Jeremy Shapiro, research director at the Brookings Institution in Washington, says the two nations are obvious partners in the fight against terrorism.
"There was quite a bit of the 9-11 plot that had elements that took place in Spain," he said. "Spain is a critical entry point into Europe for Muslim immigrants, and among them are a small number of terrorists. And Europe is, in turn, a key entry point into the United States, as well as a target in and of itself."
But Washington and Madrid are still struggling to rebuild ties, strained by disagreements over the war in Iraq. Shortly after taking office last year, Spanish Prime Minister Jose Luis Rodriguez Zapatero pulled his nation's troops out of Iraq, ending its military support for the U.S.-led coalition. While Washington justified the war in Iraq as a key step in countering international terrorists, Spain's new prime minister rejected the use of international military action, which was supported by his predecessor.
Samuel Wells, director of West European studies at the Woodrow Wilson Center in Washington, says the dispute shows key differences in how the nations seek to battle terrorism.
"We view terrorism as a major national security problem, have dubbed it a war and respond with military actions," said Mr. Wells. "By and large, the Europeans, and Spaniards are very much in this tradition, see it as criminal activity, and pursue it with police and trials."
And Spain's courts are playing a key role in the fight against Islamist extremists, blamed for the Madrid train bombing, which killed 191 people. Last month, the country opened a trial of 24 alleged members of the al-Qaida terrorist network, including three suspects in the September 11 attacks in the United States.
During last week's visit to Washington, Spanish Justice Minister Lopez-Aguilar stressed the role of the courts in countering Islamist terrorism, as well as domestic threats, from the Basque separatist group, ETA.

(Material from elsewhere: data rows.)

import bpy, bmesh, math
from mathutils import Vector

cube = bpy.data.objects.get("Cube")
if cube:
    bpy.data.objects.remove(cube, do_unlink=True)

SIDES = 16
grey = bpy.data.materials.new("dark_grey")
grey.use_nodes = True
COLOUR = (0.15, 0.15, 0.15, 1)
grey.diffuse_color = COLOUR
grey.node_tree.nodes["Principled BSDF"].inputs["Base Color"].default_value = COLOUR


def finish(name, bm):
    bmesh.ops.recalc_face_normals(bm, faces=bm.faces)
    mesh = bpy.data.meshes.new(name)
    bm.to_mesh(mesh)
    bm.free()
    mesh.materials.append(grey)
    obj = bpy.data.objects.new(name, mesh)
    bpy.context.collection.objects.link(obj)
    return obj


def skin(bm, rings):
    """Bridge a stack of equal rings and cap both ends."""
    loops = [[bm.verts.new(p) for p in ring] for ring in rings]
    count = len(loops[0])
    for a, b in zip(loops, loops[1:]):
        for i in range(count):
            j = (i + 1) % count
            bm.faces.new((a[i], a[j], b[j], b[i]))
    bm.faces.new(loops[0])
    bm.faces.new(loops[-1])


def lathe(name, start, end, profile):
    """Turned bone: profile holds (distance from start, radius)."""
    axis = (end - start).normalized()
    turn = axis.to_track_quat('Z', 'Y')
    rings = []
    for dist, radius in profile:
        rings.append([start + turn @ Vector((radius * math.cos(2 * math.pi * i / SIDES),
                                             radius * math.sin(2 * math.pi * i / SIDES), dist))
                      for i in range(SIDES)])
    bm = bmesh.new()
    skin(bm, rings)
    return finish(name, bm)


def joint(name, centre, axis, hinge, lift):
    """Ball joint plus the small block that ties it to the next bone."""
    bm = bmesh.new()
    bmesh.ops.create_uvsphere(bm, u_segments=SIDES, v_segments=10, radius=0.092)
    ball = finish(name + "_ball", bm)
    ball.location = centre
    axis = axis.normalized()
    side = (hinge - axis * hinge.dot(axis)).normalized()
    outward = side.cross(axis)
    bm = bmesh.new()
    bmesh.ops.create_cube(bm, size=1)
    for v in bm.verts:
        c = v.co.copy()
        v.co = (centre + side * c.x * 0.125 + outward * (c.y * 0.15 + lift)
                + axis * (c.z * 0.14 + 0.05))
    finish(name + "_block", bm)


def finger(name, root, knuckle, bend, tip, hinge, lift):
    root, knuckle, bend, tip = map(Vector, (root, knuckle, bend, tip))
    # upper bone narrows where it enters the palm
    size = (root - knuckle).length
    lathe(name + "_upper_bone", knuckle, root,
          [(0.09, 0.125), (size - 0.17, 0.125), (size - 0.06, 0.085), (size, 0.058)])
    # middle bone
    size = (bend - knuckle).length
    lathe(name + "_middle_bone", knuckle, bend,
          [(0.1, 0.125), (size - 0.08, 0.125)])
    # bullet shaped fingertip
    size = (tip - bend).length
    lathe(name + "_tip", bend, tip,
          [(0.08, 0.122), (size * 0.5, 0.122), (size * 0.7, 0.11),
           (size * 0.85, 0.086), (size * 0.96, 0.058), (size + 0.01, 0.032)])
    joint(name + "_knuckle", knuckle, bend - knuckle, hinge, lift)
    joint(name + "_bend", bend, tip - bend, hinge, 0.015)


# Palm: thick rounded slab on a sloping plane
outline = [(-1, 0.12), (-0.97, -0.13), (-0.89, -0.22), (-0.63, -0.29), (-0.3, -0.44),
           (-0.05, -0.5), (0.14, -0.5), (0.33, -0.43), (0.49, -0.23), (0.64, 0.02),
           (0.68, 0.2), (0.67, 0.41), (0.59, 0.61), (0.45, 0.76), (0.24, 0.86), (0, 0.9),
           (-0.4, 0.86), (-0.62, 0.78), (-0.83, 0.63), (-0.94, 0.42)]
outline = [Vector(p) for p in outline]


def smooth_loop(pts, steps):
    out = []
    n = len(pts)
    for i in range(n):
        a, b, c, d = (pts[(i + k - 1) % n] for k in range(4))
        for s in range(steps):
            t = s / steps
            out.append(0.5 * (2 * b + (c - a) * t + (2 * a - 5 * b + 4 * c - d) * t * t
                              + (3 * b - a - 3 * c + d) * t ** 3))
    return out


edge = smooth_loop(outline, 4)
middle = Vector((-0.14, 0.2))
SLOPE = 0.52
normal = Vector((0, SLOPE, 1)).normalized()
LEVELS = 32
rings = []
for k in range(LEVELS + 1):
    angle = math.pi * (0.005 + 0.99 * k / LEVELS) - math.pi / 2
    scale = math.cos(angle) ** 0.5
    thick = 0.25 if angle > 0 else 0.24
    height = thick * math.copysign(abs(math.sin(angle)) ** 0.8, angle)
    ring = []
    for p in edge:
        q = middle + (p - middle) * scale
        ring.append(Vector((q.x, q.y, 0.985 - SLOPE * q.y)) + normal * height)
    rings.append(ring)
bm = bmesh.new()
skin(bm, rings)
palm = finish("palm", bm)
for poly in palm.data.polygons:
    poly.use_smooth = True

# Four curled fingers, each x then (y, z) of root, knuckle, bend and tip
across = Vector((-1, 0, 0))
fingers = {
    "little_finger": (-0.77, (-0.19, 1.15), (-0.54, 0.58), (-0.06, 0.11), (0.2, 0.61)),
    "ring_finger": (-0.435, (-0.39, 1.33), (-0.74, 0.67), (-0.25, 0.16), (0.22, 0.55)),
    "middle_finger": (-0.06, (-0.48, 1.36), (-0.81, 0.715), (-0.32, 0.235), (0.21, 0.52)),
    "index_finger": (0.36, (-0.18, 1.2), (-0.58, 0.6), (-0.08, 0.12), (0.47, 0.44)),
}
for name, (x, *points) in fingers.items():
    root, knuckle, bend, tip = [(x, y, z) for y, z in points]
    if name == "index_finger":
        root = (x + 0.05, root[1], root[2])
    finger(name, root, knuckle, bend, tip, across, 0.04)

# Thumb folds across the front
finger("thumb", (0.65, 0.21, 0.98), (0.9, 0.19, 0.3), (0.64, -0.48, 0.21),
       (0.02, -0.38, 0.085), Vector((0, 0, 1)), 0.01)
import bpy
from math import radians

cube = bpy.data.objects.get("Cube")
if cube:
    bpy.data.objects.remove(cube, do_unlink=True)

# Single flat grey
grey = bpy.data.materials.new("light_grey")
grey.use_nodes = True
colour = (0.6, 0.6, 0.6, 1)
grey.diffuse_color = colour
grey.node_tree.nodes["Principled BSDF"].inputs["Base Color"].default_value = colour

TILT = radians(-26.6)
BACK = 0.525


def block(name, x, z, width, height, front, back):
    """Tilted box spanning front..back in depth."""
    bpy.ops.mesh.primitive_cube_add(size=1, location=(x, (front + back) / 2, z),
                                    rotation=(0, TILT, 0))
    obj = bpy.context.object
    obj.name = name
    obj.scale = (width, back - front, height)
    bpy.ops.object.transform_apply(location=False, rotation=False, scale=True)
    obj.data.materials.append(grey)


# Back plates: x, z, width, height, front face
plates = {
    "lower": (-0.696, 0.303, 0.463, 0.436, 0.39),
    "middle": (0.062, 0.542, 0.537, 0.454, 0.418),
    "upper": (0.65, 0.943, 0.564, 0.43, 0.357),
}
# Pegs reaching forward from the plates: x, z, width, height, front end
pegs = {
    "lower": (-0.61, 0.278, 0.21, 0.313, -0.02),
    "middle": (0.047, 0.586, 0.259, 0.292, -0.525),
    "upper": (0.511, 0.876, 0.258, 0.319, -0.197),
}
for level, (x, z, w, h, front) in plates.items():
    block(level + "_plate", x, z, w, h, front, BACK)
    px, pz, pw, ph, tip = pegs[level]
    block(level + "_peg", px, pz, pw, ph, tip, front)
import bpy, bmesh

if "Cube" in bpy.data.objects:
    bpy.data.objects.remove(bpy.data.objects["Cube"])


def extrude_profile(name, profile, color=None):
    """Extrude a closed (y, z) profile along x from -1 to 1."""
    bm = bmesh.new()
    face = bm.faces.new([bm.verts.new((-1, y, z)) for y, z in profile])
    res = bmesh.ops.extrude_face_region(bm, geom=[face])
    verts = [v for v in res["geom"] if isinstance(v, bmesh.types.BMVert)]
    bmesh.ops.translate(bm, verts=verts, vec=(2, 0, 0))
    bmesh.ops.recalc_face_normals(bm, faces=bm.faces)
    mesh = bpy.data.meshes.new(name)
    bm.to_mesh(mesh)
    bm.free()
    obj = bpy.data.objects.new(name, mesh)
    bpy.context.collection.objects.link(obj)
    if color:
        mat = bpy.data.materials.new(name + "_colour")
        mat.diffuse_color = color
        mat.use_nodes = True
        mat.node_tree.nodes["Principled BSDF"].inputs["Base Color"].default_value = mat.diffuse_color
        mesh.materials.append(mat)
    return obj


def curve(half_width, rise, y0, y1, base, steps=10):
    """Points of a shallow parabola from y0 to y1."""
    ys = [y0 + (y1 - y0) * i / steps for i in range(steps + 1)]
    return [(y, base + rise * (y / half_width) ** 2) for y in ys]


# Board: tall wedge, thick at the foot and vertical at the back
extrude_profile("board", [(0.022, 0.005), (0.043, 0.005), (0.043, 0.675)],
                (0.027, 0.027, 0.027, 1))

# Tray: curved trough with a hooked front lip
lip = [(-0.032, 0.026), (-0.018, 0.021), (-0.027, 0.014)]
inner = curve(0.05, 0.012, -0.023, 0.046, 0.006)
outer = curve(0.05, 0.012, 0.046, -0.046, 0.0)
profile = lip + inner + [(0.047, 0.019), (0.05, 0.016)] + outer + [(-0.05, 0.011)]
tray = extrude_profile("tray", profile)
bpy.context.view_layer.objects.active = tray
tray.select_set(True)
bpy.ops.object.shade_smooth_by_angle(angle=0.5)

"We have to do our duty in the respect of the rule of law," said Mr. Lopez-Aguilar. "There are no shortcuts against terror. We have to accomplish our duties, respecting the rule of law in the constitutional standards and principles."
The United States is using military tribunals to hear cases against hundreds of foreign terrorist suspects who have been jailed for years as enemy combatants. Human rights groups accuse Washington of denying the right to trial to the suspects, who include some U.S. citizens. But U.S. officials say holding criminal trials could damage the war on terrorism, by exposing national security information or other sensitive data.
The legal debate reveals another feature of the U.S. war on terrorism: most suspects are foreigners detained on the battlefield in Afghanistan or in other countries. In contrast, Spain and other European nations have been battling terrorists on their own soil for years, from attacks by Red Brigade militants in Italy to the Palestinian kidnapping of Israeli athletes at the 1972 Munich Olympics.
And recent attacks like those in 2001 in the United States and the Madrid train bombings are focusing more attention on Muslim immigrant populations, like the one in Spain. Again, Jeremy Shapiro of the Brookings Institution.
"Spain has a large and growing domestic Muslim population, which isn't terribly well integrated into Spanish society, and which is likely to be the main source of any kind of Islamist terror problem that they will have in the next 20 years," he predicted. "And we don't have that type of a problem. We don't have that type of a domestic group that threatens us. We're looking for problems coming from the outside."
To help counter those outside threats, the United States acknowledges it needs the help of its allies and other nations. And combining the resources and intelligence of the United States and Spain, officials hope to win more battles in the fight against terrorism.